## Problem requirements
Where the listing below has a line with "for (const [name, y0, r0, y1, r1, inner]", write out exactly that line and every line after it, stopping after the line with "mesh.rotation.x = Math.PI / 2;".

## The data
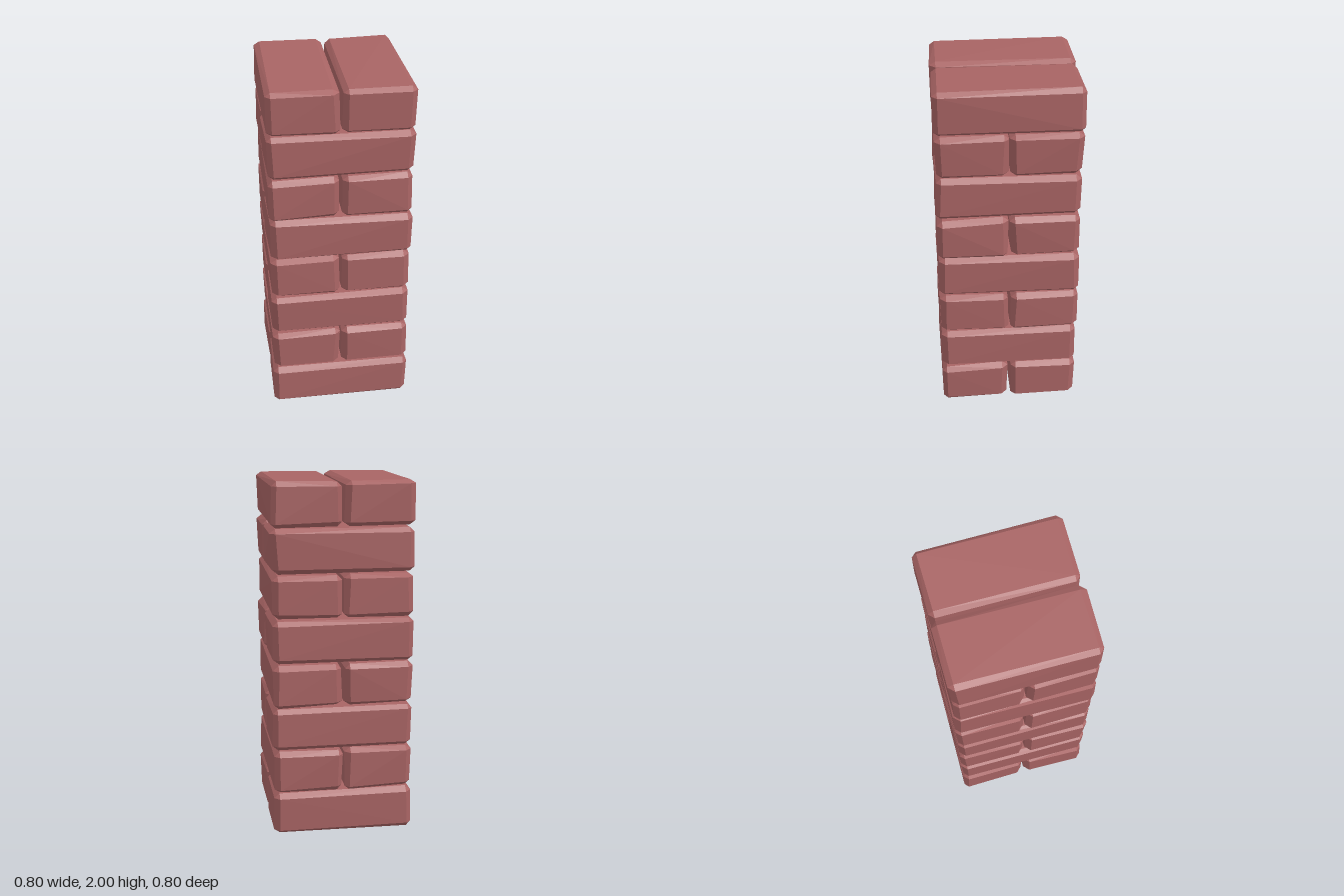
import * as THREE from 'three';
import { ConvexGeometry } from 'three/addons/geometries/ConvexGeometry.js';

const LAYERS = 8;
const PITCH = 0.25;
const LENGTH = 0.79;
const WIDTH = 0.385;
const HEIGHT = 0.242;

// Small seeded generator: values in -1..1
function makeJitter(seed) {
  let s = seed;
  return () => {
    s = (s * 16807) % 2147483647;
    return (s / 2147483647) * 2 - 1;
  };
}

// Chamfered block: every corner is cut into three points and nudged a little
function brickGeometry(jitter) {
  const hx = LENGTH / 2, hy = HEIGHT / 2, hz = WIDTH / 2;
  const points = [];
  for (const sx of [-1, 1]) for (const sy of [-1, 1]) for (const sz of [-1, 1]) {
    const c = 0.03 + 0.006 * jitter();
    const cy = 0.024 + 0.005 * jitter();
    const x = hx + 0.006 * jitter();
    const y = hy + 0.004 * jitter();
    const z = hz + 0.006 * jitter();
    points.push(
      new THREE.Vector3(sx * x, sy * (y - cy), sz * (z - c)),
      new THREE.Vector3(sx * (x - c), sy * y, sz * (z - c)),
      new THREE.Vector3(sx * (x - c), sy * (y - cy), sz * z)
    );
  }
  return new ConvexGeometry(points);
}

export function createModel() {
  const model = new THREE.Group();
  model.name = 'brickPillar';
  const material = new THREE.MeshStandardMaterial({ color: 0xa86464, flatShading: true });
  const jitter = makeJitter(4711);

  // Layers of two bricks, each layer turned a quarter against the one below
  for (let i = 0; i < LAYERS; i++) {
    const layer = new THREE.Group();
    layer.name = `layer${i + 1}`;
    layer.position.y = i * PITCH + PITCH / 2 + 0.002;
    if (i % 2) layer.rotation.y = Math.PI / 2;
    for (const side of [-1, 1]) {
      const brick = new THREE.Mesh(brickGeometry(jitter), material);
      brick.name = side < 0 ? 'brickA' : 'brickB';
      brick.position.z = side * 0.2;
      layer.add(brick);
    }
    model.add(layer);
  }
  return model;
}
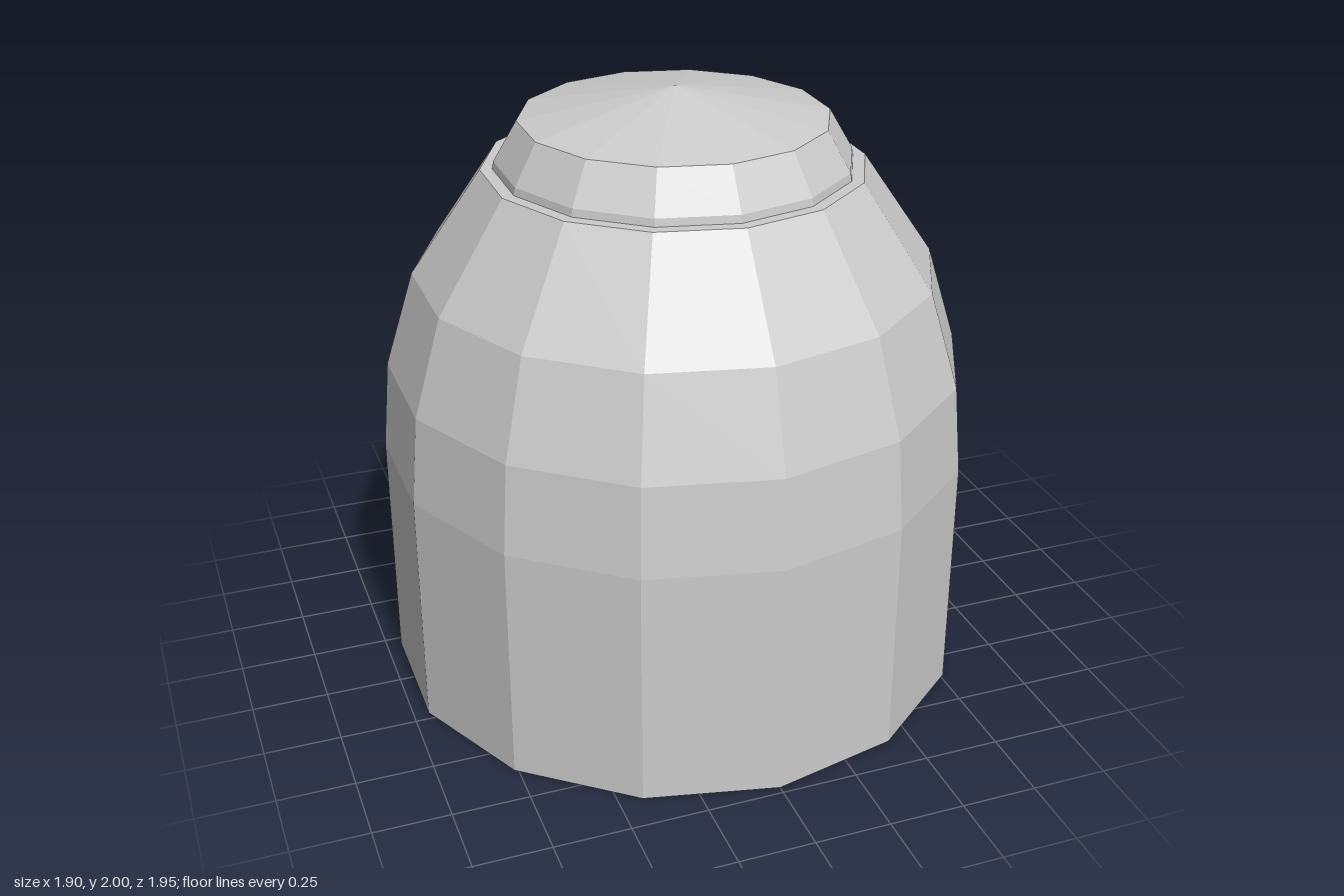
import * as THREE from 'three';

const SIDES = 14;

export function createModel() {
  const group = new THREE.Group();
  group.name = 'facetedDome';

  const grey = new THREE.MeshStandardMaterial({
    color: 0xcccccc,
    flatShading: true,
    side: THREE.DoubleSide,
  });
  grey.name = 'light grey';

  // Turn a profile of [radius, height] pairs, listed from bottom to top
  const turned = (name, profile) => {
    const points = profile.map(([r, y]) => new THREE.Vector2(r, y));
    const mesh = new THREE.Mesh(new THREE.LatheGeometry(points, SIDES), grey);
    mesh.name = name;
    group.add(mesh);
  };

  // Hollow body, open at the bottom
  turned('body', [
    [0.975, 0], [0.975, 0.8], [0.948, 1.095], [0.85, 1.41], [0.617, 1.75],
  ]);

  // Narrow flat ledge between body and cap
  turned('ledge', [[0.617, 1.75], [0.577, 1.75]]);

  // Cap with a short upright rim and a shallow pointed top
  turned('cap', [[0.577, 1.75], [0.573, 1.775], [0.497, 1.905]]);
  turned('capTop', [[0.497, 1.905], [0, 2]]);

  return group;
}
--
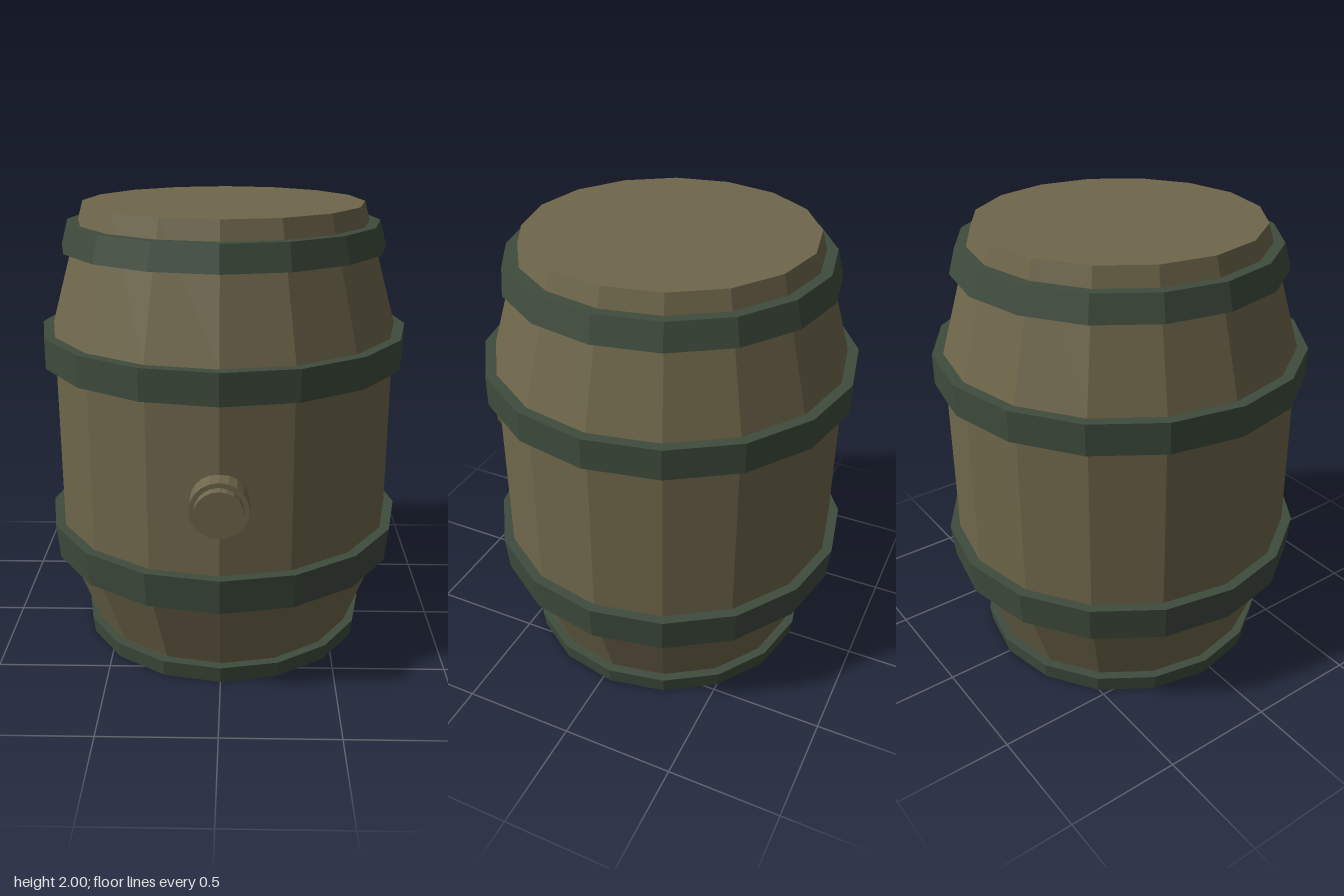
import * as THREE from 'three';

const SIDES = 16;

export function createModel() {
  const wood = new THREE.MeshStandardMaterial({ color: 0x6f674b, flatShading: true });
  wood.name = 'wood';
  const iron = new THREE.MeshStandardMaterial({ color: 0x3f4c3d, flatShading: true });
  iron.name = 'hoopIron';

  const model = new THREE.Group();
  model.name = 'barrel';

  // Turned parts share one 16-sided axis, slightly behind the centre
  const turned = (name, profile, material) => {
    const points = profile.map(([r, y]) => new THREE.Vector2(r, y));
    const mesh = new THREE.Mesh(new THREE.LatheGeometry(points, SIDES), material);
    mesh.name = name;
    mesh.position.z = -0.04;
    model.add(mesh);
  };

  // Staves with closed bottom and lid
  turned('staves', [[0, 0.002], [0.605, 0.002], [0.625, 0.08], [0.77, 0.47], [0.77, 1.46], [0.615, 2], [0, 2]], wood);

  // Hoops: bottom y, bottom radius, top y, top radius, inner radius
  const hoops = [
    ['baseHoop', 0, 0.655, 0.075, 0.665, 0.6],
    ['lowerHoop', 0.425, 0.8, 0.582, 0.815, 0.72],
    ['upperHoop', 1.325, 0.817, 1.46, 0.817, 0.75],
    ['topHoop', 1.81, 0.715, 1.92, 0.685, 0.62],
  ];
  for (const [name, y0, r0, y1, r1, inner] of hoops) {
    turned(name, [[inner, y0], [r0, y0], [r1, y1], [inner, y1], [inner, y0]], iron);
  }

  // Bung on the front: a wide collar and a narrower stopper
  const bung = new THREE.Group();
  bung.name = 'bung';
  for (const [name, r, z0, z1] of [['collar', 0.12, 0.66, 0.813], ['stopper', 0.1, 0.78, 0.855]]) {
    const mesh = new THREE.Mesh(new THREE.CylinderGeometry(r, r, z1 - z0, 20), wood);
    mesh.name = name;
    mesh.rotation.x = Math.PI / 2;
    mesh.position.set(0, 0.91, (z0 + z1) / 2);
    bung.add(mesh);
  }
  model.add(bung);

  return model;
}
...
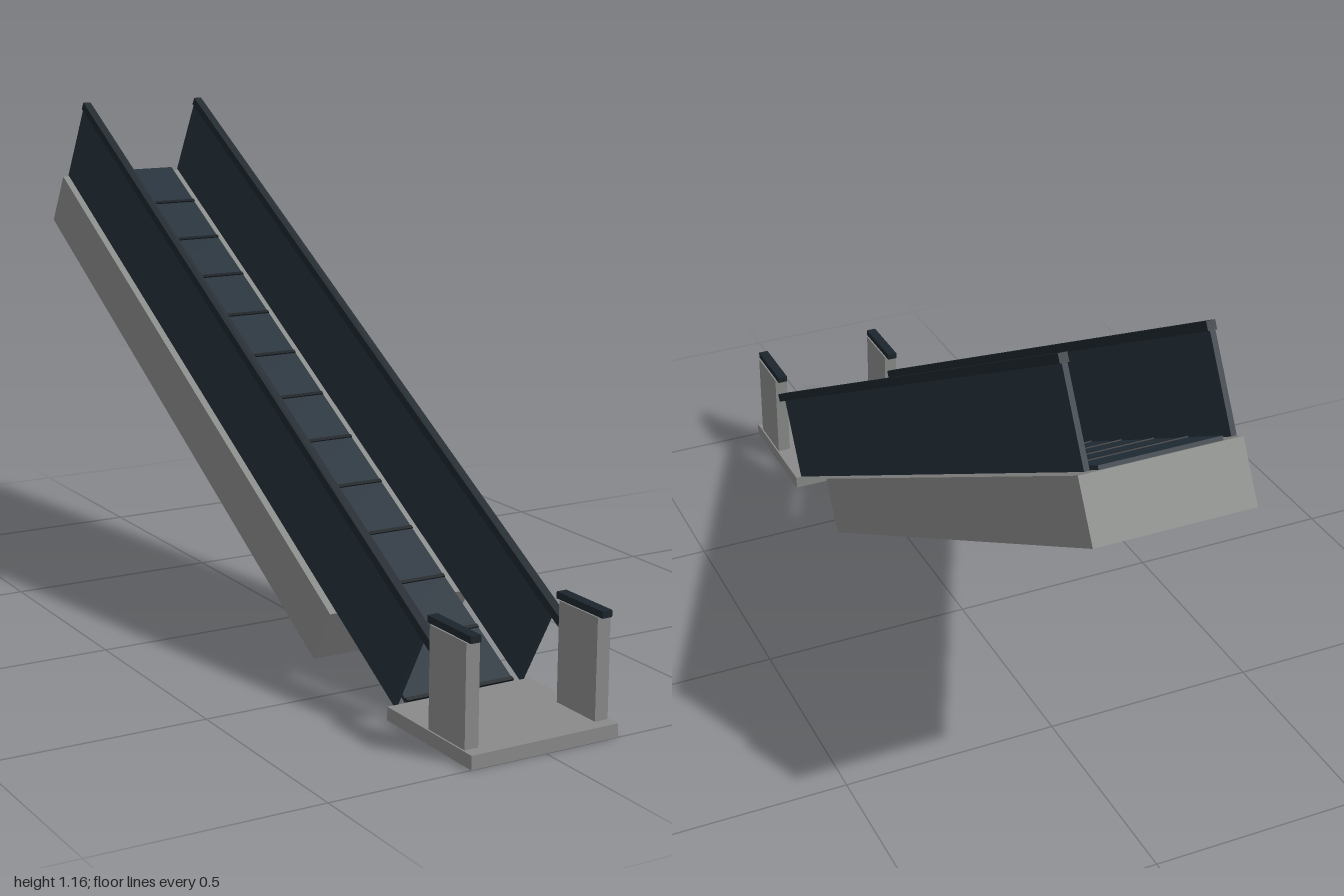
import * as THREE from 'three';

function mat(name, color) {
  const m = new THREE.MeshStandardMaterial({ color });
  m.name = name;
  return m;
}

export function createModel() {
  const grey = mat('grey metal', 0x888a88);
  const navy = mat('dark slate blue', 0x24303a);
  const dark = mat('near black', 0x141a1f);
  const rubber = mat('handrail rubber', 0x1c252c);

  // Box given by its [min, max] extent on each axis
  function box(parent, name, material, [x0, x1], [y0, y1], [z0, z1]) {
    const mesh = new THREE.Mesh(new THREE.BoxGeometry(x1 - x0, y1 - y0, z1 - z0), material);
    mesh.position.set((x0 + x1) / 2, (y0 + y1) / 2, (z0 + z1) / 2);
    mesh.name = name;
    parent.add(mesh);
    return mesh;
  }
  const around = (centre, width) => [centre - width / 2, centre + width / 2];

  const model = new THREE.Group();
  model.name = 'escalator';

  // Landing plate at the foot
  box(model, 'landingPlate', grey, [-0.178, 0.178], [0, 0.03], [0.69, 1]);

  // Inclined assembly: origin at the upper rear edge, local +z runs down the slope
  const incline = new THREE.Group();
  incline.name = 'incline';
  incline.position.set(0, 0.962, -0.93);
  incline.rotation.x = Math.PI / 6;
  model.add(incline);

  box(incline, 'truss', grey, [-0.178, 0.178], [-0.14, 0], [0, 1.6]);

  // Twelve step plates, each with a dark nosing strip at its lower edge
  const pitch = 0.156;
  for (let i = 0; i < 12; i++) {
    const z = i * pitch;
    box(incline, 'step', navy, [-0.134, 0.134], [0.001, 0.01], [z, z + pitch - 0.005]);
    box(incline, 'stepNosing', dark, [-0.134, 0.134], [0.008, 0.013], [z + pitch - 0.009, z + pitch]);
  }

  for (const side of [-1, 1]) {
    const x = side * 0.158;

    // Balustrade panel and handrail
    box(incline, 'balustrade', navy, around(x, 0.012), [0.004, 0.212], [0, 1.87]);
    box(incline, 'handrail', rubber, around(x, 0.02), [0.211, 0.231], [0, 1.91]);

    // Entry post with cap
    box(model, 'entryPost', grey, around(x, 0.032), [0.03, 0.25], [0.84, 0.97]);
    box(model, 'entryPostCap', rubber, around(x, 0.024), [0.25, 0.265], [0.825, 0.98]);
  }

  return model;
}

## Result
  for (const [name, y0, r0, y1, r1, inner] of hoops) {
    turned(name, [[inner, y0], [r0, y0], [r1, y1], [inner, y1], [inner, y0]], iron);
  }

  // Bung on the front: a wide collar and a narrower stopper
  const bung = new THREE.Group();
  bung.name = 'bung';
  for (const [name, r, z0, z1] of [['collar', 0.12, 0.66, 0.813], ['stopper', 0.1, 0.78, 0.855]]) {
    const mesh = new THREE.Mesh(new THREE.CylinderGeometry(r, r, z1 - z0, 20), wood);
    mesh.name = name;
    mesh.rotation.x = Math.PI / 2;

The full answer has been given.